→ **Required work**:
Lines in the listing below containing the string "first" are to be identified and copied.

→ **Input**:

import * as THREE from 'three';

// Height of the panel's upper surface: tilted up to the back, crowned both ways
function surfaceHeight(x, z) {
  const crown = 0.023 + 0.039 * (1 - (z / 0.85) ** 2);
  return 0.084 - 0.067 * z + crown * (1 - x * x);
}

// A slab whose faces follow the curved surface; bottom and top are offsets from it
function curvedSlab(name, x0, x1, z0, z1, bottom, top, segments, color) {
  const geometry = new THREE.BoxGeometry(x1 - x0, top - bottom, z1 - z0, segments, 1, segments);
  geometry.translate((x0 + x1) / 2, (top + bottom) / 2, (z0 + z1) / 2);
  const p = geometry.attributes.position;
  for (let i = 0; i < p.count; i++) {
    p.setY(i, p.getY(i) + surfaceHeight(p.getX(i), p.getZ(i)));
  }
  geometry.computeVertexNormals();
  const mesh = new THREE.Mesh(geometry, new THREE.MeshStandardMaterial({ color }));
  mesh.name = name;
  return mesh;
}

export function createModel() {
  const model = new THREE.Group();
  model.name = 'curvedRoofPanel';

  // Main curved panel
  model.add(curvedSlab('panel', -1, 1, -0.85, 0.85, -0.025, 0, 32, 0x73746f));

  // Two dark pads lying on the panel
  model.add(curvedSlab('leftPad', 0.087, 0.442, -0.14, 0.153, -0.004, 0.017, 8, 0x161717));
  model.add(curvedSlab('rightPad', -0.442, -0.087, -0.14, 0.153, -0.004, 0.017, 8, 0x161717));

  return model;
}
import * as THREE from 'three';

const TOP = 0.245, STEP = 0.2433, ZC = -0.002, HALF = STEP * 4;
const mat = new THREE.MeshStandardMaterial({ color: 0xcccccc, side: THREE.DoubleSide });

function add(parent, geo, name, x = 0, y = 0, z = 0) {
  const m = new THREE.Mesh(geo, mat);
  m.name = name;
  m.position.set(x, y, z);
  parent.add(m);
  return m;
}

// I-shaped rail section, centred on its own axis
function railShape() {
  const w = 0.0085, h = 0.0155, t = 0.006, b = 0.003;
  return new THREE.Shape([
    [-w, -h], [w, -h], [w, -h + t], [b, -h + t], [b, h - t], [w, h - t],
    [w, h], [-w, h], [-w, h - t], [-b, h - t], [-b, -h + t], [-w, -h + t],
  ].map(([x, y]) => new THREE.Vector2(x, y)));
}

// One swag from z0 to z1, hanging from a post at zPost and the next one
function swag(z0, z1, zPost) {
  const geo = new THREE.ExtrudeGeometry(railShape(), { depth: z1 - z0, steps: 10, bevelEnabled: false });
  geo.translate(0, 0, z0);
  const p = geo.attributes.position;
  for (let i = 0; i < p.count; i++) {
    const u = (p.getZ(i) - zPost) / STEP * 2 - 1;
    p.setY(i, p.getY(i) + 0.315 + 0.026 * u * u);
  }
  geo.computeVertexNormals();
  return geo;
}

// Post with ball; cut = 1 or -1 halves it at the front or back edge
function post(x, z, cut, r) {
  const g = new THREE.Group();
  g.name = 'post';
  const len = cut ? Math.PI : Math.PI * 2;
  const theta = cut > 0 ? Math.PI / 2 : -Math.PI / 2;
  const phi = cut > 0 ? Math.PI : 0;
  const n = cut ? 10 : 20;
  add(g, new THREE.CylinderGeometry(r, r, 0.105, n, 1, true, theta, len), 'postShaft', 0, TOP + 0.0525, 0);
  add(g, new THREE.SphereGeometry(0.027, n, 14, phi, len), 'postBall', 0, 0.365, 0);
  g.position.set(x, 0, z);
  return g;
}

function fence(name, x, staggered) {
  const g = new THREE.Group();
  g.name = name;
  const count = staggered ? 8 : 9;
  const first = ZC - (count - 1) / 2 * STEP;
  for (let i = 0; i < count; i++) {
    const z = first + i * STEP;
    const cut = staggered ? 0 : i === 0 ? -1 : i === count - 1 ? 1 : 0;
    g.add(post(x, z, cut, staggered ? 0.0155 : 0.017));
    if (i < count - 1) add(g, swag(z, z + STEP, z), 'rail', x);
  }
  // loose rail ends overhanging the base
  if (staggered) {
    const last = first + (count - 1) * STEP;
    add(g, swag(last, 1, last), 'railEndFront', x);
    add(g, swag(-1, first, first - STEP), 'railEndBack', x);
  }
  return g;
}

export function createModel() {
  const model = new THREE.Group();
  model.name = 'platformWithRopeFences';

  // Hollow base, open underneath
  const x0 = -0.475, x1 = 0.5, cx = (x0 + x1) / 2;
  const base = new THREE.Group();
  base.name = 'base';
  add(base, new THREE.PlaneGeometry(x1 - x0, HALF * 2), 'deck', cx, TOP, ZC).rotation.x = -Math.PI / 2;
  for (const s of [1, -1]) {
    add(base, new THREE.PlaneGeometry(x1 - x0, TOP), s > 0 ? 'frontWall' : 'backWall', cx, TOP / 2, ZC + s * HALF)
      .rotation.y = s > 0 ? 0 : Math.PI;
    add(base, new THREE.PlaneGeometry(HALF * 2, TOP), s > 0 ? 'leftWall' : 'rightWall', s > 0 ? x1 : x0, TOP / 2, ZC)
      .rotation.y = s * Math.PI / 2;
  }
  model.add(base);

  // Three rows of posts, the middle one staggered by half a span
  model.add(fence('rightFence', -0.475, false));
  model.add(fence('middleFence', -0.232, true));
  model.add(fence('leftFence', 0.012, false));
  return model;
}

→ **Your response**:
  const first = ZC - (count - 1) / 2 * STEP;
    const z = first + i * STEP;
    const last = first + (count - 1) * STEP;
    add(g, swag(-1, first, first - STEP), 'railEndBack', x);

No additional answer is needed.